● EXERCISE BRIEF
Repeat exactly the lines below that lie between the line with "import bpy, bmesh" and the line with "0.585, 0.44, 0.685)", counting both of those lines as part of the answer.

● RECORDS SUPPLIED
——

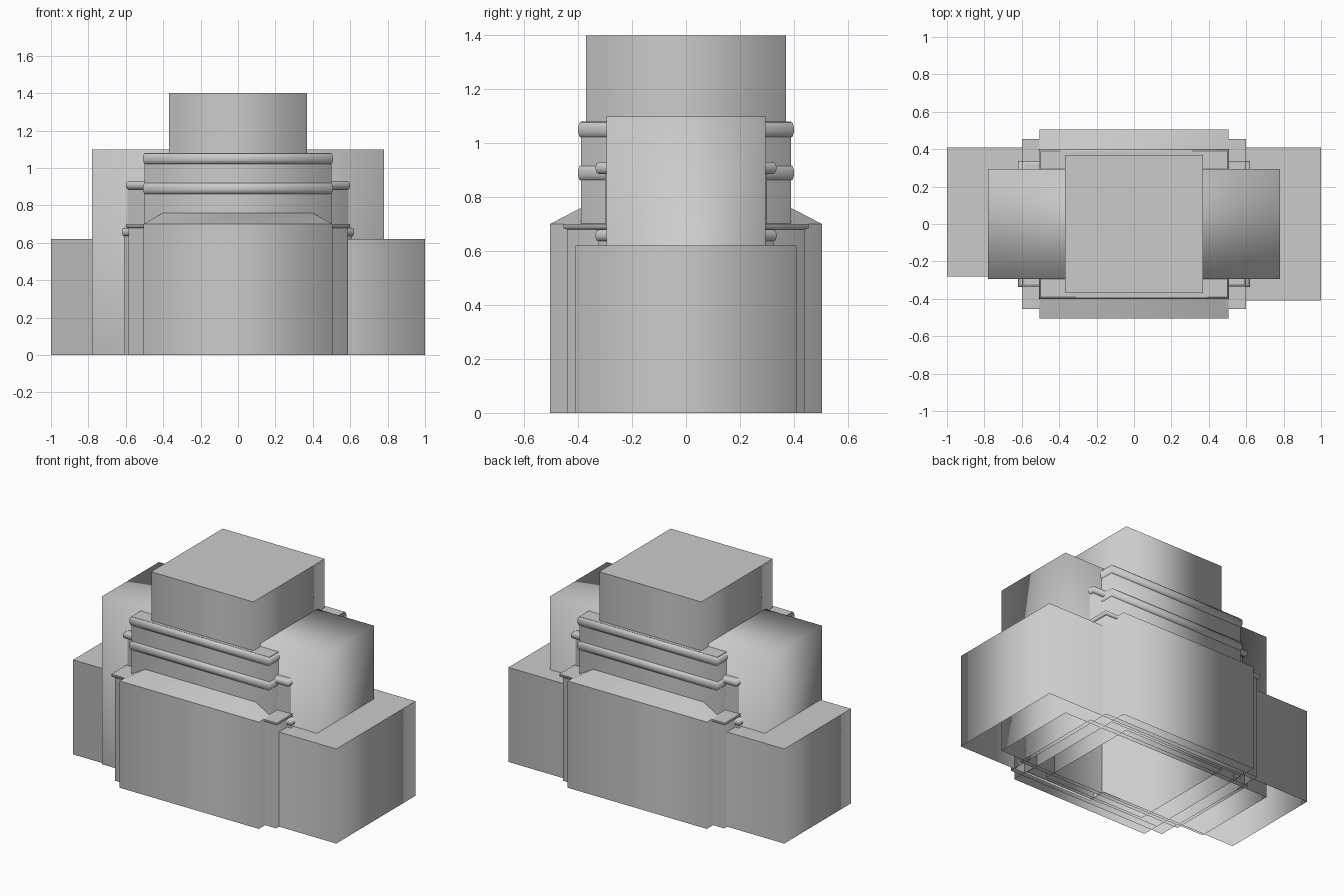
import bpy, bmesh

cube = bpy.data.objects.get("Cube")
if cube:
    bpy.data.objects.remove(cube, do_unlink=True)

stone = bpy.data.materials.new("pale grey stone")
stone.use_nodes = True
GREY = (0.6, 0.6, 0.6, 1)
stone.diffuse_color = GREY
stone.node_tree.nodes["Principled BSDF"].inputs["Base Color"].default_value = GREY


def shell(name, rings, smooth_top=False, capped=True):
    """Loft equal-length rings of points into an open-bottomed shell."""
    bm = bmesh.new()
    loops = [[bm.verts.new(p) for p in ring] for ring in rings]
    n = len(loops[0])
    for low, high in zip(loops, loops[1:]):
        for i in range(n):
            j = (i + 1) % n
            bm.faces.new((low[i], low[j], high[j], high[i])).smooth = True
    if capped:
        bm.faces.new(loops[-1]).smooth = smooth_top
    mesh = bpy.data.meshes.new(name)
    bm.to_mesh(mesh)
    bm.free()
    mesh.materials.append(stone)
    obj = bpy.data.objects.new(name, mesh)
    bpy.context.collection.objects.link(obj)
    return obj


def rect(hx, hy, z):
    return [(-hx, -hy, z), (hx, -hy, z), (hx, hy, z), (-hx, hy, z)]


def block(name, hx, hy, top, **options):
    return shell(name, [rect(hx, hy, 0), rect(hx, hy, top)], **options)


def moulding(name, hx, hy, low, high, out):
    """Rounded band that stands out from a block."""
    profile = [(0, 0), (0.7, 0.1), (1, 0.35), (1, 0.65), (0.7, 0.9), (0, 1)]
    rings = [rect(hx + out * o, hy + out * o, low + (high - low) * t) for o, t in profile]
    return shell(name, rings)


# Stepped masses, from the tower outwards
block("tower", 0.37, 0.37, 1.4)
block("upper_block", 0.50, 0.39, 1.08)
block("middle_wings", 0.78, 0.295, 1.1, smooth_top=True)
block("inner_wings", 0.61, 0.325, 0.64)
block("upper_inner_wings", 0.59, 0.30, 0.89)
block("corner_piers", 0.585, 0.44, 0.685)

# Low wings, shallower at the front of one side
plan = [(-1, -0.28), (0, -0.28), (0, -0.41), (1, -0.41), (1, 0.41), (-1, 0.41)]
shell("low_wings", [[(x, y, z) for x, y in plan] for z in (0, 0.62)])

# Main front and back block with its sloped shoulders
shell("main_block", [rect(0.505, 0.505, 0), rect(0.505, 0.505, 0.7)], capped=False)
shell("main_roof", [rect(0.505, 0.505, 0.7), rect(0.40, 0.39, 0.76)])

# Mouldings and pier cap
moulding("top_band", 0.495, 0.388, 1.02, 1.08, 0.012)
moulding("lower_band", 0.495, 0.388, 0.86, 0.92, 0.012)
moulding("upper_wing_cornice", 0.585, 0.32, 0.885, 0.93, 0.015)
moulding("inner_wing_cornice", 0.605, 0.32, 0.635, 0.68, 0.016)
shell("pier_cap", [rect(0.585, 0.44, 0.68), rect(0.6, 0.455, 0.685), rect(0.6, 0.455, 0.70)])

——

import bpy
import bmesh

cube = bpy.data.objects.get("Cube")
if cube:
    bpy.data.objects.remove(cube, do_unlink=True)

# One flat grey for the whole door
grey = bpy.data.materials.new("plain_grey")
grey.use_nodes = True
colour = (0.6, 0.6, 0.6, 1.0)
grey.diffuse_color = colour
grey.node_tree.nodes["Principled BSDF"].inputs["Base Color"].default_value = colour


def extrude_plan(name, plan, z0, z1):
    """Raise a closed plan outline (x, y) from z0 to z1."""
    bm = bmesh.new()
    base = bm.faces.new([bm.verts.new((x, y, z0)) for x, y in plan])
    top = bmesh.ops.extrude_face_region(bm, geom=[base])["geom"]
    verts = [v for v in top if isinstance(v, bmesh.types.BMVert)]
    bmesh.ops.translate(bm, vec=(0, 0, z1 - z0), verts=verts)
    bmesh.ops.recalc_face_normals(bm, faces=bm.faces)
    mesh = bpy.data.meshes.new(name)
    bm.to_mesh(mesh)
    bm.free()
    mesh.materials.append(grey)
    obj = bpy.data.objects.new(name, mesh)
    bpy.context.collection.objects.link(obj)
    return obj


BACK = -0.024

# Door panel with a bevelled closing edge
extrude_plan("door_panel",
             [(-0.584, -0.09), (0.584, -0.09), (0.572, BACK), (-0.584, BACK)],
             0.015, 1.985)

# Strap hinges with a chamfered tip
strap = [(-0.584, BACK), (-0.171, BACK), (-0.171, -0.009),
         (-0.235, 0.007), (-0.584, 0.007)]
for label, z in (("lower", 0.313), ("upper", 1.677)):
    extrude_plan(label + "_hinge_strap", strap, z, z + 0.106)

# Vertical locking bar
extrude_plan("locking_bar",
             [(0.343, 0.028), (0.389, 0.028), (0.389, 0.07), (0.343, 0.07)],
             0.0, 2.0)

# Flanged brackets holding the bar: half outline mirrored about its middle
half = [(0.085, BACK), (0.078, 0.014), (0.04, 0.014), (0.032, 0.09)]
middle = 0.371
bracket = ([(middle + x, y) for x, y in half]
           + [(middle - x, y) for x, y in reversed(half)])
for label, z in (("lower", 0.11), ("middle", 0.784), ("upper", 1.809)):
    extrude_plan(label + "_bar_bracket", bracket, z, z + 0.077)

——

● RESPONSE
import bpy, bmesh

cube = bpy.data.objects.get("Cube")
if cube:
    bpy.data.objects.remove(cube, do_unlink=True)

stone = bpy.data.materials.new("pale grey stone")
stone.use_nodes = True
GREY = (0.6, 0.6, 0.6, 1)
stone.diffuse_color = GREY
stone.node_tree.nodes["Principled BSDF"].inputs["Base Color"].default_value = GREY


def shell(name, rings, smooth_top=False, capped=True):
    """Loft equal-length rings of points into an open-bottomed shell."""
    bm = bmesh.new()
    loops = [[bm.verts.new(p) for p in ring] for ring in rings]
    n = len(loops[0])
    for low, high in zip(loops, loops[1:]):
        for i in range(n):
            j = (i + 1) % n
            bm.faces.new((low[i], low[j], high[j], high[i])).smooth = True
    if capped:
        bm.faces.new(loops[-1]).smooth = smooth_top
    mesh = bpy.data.meshes.new(name)
    bm.to_mesh(mesh)
    bm.free()
    mesh.materials.append(stone)
    obj = bpy.data.objects.new(name, mesh)
    bpy.context.collection.objects.link(obj)
    return obj


def rect(hx, hy, z):
    return [(-hx, -hy, z), (hx, -hy, z), (hx, hy, z), (-hx, hy, z)]


def block(name, hx, hy, top, **options):
    return shell(name, [rect(hx, hy, 0), rect(hx, hy, top)], **options)


def moulding(name, hx, hy, low, high, out):
    """Rounded band that stands out from a block."""
    profile = [(0, 0), (0.7, 0.1), (1, 0.35), (1, 0.65), (0.7, 0.9), (0, 1)]
    rings = [rect(hx + out * o, hy + out * o, low + (high - low) * t) for o, t in profile]
    return shell(name, rings)


# Stepped masses, from the tower outwards
block("tower", 0.37, 0.37, 1.4)
block("upper_block", 0.50, 0.39, 1.08)
block("middle_wings", 0.78, 0.295, 1.1, smooth_top=True)
block("inner_wings", 0.61, 0.325, 0.64)
block("upper_inner_wings", 0.59, 0.30, 0.89)
block("corner_piers", 0.585, 0.44, 0.685)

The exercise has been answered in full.